[Records contained in a dataset]
== Segment start ==
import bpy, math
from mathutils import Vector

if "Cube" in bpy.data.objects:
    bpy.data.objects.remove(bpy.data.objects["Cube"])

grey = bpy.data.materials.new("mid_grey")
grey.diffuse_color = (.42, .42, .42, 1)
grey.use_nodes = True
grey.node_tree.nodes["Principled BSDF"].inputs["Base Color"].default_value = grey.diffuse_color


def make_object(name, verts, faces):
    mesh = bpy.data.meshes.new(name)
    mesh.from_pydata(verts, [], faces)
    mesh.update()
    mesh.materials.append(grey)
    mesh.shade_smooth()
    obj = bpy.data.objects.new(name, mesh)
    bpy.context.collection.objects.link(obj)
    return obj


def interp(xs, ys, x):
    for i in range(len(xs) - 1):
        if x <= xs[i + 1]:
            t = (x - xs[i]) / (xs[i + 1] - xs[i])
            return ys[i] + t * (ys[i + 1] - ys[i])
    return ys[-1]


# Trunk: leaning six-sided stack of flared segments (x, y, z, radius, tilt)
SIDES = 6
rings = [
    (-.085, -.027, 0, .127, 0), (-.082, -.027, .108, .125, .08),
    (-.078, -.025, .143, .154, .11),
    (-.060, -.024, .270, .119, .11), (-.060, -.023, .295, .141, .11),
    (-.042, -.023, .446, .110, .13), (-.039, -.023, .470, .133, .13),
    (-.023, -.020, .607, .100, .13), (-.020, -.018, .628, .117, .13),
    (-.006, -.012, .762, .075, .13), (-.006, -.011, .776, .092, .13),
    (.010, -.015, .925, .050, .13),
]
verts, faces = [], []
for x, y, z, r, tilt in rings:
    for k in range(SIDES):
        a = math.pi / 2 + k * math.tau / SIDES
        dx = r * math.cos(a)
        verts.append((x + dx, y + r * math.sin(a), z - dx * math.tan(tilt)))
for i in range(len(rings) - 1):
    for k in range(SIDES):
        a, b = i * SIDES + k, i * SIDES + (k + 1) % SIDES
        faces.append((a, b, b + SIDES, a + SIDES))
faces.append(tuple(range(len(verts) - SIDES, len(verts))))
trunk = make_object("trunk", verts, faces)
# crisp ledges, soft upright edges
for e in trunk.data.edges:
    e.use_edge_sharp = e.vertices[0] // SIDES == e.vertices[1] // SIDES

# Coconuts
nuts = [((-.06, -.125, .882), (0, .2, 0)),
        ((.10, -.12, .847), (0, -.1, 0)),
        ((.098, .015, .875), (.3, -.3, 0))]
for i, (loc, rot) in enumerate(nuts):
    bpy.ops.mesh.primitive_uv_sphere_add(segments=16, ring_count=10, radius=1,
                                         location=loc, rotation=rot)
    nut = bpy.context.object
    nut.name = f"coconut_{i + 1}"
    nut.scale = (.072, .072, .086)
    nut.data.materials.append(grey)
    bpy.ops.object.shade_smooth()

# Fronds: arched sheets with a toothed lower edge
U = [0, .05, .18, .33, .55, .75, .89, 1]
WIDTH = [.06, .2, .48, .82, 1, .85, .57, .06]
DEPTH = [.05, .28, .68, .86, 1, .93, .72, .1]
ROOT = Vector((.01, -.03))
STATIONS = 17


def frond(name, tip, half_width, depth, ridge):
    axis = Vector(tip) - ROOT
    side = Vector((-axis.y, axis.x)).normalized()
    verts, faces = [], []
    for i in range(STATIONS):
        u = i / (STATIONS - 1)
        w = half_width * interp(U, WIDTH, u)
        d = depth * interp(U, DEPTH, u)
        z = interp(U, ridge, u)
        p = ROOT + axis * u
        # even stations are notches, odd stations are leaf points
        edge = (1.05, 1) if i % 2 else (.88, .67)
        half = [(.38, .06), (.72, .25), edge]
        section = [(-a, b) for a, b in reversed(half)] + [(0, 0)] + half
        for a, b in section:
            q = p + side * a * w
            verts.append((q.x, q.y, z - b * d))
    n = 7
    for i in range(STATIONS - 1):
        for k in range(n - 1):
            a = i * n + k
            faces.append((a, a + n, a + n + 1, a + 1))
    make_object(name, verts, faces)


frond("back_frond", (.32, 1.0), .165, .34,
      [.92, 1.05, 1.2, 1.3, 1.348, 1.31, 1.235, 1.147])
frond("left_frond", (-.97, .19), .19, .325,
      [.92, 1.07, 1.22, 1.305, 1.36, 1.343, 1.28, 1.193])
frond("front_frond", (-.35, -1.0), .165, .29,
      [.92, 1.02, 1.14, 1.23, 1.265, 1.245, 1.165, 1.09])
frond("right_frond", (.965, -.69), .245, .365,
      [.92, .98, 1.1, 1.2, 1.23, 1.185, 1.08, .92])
== Segment end ==
§ WHAT THIS TASK INVOLVES
Which lines should be output? Exactly those from the first line of the data through the line containing "e.use_edge_sharp = e.vertices[0]", inclusive.

§ ANSWER SECTION
import bpy, math
from mathutils import Vector

if "Cube" in bpy.data.objects:
    bpy.data.objects.remove(bpy.data.objects["Cube"])

grey = bpy.data.materials.new("mid_grey")
grey.diffuse_color = (.42, .42, .42, 1)
grey.use_nodes = True
grey.node_tree.nodes["Principled BSDF"].inputs["Base Color"].default_value = grey.diffuse_color


def make_object(name, verts, faces):
    mesh = bpy.data.meshes.new(name)
    mesh.from_pydata(verts, [], faces)
    mesh.update()
    mesh.materials.append(grey)
    mesh.shade_smooth()
    obj = bpy.data.objects.new(name, mesh)
    bpy.context.collection.objects.link(obj)
    return obj


def interp(xs, ys, x):
    for i in range(len(xs) - 1):
        if x <= xs[i + 1]:
            t = (x - xs[i]) / (xs[i + 1] - xs[i])
            return ys[i] + t * (ys[i + 1] - ys[i])
    return ys[-1]


# Trunk: leaning six-sided stack of flared segments (x, y, z, radius, tilt)
SIDES = 6
rings = [
    (-.085, -.027, 0, .127, 0), (-.082, -.027, .108, .125, .08),
    (-.078, -.025, .143, .154, .11),
    (-.060, -.024, .270, .119, .11), (-.060, -.023, .295, .141, .11),
    (-.042, -.023, .446, .110, .13), (-.039, -.023, .470, .133, .13),
    (-.023, -.020, .607, .100, .13), (-.020, -.018, .628, .117, .13),
    (-.006, -.012, .762, .075, .13), (-.006, -.011, .776, .092, .13),
    (.010, -.015, .925, .050, .13),
]
verts, faces = [], []
for x, y, z, r, tilt in rings:
    for k in range(SIDES):
        a = math.pi / 2 + k * math.tau / SIDES
        dx = r * math.cos(a)
        verts.append((x + dx, y + r * math.sin(a), z - dx * math.tan(tilt)))
for i in range(len(rings) - 1):
    for k in range(SIDES):
        a, b = i * SIDES + k, i * SIDES + (k + 1) % SIDES
        faces.append((a, b, b + SIDES, a + SIDES))
faces.append(tuple(range(len(verts) - SIDES, len(verts))))
trunk = make_object("trunk", verts, faces)
# crisp ledges, soft upright edges
for e in trunk.data.edges:
    e.use_edge_sharp = e.vertices[0] // SIDES == e.vertices[1] // SIDES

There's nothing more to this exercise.